Virtual contest is a way to take part in past contest, as close as possible to participation on time. It is supported only ICPC mode for virtual contests.
If you've seen these problems, a virtual contest is not for you - solve these problems in the archive.
If you just want to solve some problem from a contest, a virtual contest is not for you - solve this problem in the archive.
Never use someone else's code, read the tutorials or communicate with other person during a virtual contest.

No tag edit access

The problem statement has recently been changed. View the changes.

×
E. Wilbur and Strings

time limit per test

3 secondsmemory limit per test

256 megabytesinput

standard inputoutput

standard outputWilbur the pig now wants to play with strings. He has found an *n* by *m* table consisting only of the digits from 0 to 9 where the rows are numbered 1 to *n* and the columns are numbered 1 to *m*. Wilbur starts at some square and makes certain moves. If he is at square (*x*, *y*) and the digit *d* (0 ≤ *d* ≤ 9) is written at position (*x*, *y*), then he must move to the square (*x* + *a*_{d}, *y* + *b*_{d}), if that square lies within the table, and he stays in the square (*x*, *y*) otherwise. Before Wilbur makes a move, he can choose whether or not to write the digit written in this square on the white board. All digits written on the whiteboard form some string. Every time a new digit is written, it goes to the end of the current string.

Wilbur has *q* strings that he is worried about. For each string *s*_{i}, Wilbur wants to know whether there exists a starting position (*x*, *y*) so that by making finitely many moves, Wilbur can end up with the string *s*_{i} written on the white board.

Input

The first line of the input consists of three integers *n*, *m*, and *q* (1 ≤ *n*, *m*, *q* ≤ 200) — the dimensions of the table and the number of strings to process, respectively.

Each of the next *n* lines contains *m* digits from 0 and 9 giving the table itself.

Then follow 10 lines.

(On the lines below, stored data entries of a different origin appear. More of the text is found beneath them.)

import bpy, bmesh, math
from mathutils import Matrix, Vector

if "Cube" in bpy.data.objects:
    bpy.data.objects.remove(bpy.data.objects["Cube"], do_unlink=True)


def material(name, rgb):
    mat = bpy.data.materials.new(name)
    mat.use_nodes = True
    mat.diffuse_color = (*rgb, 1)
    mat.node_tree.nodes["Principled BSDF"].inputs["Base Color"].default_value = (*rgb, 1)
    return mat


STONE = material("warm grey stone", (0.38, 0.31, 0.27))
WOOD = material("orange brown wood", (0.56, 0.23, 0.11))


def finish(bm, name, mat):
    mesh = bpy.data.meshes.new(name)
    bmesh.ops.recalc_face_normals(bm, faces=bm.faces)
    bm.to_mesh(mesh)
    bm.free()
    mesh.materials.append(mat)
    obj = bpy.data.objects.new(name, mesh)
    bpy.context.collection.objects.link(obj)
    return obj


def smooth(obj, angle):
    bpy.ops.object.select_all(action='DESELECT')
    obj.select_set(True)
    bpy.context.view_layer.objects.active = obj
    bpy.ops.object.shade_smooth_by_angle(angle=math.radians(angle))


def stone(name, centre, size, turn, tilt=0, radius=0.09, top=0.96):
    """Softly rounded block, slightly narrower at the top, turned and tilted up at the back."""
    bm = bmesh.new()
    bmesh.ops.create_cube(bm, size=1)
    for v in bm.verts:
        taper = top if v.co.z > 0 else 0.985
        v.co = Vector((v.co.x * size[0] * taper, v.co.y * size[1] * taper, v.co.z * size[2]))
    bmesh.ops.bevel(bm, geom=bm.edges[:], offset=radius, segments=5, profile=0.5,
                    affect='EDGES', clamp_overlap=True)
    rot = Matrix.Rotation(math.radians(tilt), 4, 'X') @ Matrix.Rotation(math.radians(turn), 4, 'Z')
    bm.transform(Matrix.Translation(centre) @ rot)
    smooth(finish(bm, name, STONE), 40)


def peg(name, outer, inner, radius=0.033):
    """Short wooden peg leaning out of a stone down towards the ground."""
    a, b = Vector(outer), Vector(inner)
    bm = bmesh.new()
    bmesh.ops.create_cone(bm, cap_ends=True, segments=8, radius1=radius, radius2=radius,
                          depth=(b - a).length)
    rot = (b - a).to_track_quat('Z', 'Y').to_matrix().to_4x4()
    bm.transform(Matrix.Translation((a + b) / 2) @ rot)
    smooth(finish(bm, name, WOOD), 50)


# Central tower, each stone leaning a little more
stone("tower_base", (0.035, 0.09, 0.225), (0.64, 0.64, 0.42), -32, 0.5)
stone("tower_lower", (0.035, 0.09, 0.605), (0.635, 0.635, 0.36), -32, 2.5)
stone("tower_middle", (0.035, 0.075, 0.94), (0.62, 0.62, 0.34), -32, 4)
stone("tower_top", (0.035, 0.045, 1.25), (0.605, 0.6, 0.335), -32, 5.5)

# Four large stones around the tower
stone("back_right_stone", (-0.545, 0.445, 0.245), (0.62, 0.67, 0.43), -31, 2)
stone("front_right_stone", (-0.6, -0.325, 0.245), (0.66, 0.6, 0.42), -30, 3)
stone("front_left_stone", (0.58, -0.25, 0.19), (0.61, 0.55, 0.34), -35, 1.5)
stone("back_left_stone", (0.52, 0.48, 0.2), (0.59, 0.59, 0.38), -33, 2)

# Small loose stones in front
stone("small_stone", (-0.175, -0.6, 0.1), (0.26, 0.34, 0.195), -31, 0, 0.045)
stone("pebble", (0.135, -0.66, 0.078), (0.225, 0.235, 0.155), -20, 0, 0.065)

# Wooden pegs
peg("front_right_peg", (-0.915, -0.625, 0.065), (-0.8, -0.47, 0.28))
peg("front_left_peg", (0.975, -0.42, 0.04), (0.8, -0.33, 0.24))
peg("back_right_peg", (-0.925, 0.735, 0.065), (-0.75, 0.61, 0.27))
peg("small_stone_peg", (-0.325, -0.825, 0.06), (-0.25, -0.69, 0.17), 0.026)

The *i*-th of them contains the values *a*_{i - 1} and *b*_{i - 1} ( - 200 ≤ *a*_{i}, *b*_{i} ≤ 200), i.e. the vector that Wilbur uses to make a move from the square with a digit *i* - 1 in it.

There are *q* lines that follow. The *i*-th of them will contain a string *s*_{i} consisting only of digits from 0 to 9. It is guaranteed that the total length of these *q* strings won't exceed 1 000 000.

Output

For each of the *q* strings, print "YES" if Wilbur can choose *x* and *y* in order to finish with this string after some finite number of moves. If it's impossible, than print "NO" for the corresponding string.

Examples

Input

1 1 2

0

1 1

1 1

1 1

1 1

1 1

1 1

1 1

1 1

1 1

1 1

0000000000000

2413423432432

Output

YES

NO

Input

4 2 5

01

23

45

67

0 1

0 -1

0 1

0 -1

0 1

0 -1

0 1

0 -1

0 1

0 -1

0000000000

010101011101

32232232322

44343222342444324

6767

Output

YES

YES

YES

NO

YES

Note

In the first sample, there is a 1 by 1 table consisting of the only digit 0. The only move that can be made is staying on the square. The first string can be written on the white board by writing 0 repeatedly. The second string cannot be written as there is no 2 on the table.

Codeforces (c) Copyright 2010-2021 Mike Mirzayanov

The only programming contests Web 2.0 platform

Server time: May/11/2021 12:44:31 (i1).

Desktop version, switch to mobile version.

Supported by

User lists

Name |
---|